> [Exercise description]
Wherever the string "meshes" shows up in the data below, copy the whole line.
Top of Data section
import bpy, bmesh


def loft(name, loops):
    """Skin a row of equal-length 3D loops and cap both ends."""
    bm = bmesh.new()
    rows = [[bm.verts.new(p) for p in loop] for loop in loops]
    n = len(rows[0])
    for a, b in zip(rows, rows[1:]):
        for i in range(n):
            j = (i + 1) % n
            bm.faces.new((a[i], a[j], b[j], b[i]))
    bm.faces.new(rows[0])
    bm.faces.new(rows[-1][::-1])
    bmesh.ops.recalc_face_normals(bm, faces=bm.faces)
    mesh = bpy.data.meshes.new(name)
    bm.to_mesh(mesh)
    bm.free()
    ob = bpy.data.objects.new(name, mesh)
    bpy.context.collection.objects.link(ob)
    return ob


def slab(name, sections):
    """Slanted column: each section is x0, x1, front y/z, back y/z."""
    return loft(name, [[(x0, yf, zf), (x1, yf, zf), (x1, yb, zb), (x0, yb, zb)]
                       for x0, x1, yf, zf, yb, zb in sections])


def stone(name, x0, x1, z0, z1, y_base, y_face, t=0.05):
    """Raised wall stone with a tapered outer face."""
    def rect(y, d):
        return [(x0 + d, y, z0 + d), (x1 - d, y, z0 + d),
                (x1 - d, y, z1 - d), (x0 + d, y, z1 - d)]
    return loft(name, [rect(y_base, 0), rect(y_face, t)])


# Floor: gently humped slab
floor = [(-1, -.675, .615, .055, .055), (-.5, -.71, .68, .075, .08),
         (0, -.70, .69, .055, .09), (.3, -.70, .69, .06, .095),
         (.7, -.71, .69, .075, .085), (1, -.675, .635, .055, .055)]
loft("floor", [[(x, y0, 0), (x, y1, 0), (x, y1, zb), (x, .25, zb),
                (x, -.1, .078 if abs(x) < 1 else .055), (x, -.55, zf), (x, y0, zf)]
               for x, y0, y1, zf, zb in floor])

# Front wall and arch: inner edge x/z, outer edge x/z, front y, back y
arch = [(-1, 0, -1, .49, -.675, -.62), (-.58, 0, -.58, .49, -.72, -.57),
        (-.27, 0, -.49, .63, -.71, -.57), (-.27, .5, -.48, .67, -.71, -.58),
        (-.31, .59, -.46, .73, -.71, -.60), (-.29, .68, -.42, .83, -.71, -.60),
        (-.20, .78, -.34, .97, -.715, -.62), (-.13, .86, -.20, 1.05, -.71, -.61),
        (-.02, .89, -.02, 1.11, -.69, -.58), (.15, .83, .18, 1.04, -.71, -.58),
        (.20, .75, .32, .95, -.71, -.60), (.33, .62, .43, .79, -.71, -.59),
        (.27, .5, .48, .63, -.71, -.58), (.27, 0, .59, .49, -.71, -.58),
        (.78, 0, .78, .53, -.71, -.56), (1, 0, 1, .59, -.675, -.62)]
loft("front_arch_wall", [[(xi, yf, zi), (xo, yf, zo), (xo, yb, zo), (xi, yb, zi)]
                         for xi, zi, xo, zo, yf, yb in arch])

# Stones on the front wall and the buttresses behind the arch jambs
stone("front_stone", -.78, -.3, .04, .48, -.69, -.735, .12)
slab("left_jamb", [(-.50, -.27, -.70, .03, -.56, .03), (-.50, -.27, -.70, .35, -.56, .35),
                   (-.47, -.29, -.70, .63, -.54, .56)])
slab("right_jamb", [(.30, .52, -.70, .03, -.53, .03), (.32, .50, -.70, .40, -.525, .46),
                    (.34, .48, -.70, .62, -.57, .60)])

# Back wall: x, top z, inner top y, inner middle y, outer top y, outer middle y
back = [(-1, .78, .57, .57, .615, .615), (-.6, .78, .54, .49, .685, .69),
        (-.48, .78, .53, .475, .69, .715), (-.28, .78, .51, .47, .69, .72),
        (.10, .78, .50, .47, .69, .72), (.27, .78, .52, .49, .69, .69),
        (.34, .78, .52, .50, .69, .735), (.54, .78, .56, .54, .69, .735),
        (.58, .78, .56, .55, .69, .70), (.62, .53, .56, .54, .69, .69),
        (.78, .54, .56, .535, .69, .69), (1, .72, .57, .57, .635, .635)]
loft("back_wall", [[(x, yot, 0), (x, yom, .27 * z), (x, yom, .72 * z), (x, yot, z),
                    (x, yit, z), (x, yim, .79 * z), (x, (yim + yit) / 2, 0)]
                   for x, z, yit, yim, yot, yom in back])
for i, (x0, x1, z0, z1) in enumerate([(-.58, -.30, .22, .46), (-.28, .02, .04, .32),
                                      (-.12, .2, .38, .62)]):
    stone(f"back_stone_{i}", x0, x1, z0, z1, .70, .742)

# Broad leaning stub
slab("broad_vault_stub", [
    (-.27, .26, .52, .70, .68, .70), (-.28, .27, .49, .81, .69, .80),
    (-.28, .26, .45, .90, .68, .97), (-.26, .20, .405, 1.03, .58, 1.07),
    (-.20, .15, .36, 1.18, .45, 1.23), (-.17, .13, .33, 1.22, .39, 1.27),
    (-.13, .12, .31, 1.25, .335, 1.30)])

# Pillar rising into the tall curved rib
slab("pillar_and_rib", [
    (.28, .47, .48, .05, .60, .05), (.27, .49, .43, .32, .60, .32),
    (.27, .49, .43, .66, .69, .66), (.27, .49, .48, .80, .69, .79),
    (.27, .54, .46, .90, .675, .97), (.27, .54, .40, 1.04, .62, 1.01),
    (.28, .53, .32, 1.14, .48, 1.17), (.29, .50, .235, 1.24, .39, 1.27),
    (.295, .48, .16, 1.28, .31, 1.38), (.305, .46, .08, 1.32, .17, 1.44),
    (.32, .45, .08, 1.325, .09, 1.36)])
Bottom of Data section
Top of Data section
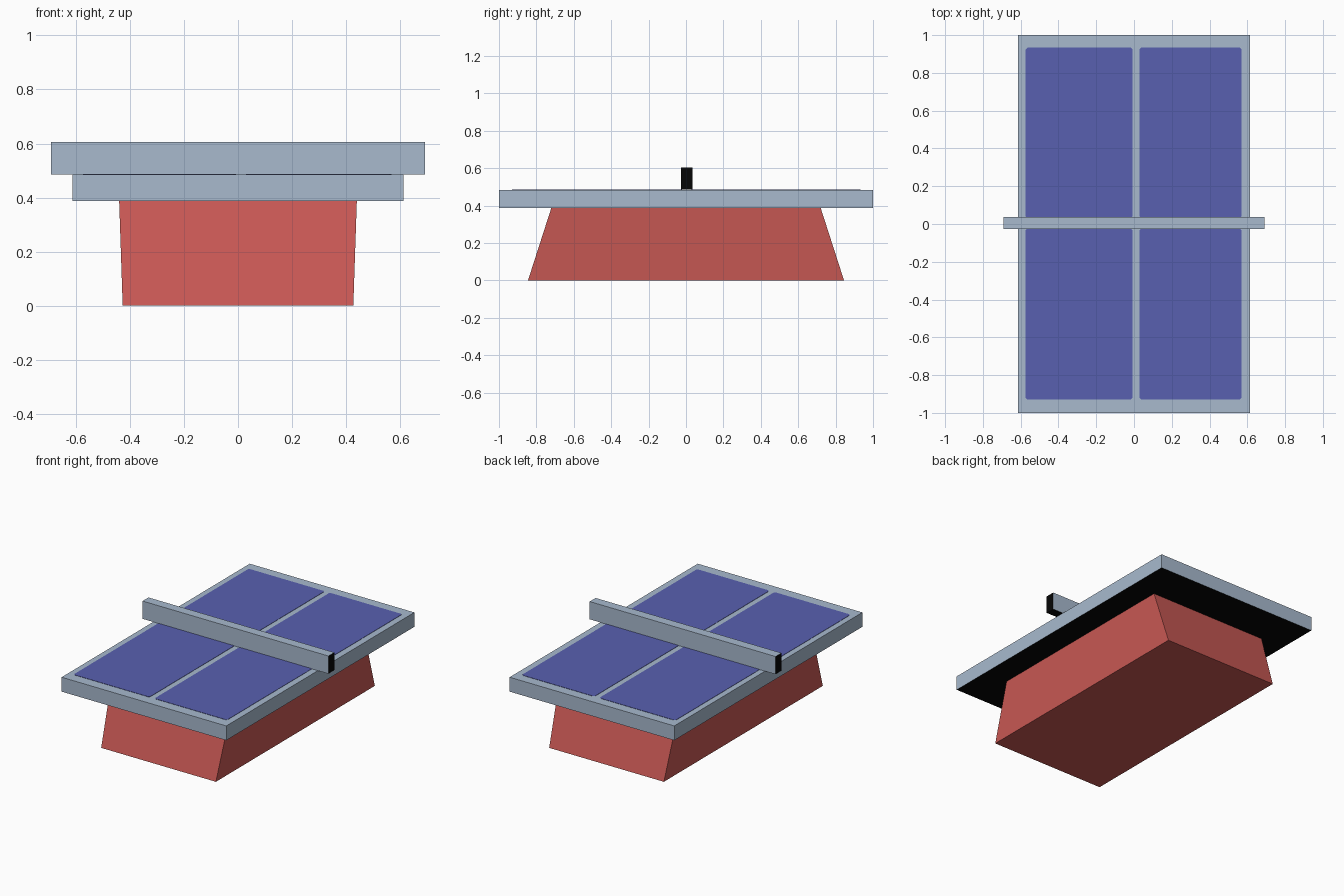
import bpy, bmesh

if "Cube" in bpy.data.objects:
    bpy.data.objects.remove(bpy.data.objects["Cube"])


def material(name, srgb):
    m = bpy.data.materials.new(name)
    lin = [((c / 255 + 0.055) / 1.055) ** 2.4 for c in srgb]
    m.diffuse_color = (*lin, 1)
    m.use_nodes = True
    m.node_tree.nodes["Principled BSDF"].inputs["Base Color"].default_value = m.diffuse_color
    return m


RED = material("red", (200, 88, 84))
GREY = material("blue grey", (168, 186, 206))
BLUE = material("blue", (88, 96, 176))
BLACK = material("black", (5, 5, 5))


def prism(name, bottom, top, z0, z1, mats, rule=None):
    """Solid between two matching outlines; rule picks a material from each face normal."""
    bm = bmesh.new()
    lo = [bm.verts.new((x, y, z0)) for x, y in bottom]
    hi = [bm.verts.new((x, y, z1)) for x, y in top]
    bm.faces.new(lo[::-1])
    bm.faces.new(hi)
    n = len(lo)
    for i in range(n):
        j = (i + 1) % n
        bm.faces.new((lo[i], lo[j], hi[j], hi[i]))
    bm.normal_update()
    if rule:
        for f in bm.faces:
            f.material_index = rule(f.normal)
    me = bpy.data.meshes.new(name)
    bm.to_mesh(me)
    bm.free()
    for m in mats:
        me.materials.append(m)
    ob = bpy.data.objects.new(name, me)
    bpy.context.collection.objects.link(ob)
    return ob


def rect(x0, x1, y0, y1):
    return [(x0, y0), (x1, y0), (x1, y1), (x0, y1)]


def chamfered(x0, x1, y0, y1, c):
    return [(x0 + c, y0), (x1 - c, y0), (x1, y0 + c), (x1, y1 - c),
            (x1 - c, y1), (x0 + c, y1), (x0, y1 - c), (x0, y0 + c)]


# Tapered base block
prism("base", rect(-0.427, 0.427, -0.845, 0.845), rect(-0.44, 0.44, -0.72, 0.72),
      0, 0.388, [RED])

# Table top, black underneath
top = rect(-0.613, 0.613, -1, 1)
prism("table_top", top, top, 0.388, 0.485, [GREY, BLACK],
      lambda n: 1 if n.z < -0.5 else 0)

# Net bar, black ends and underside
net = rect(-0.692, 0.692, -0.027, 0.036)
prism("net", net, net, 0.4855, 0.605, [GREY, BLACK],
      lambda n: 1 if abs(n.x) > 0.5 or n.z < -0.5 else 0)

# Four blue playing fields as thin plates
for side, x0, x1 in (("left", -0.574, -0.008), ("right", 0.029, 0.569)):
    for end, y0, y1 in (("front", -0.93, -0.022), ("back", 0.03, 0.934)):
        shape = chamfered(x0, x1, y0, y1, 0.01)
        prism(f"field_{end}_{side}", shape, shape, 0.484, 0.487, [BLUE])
Bottom of Data section
> [Answer box]
    mesh = bpy.data.meshes.new(name)
    me = bpy.data.meshes.new(name)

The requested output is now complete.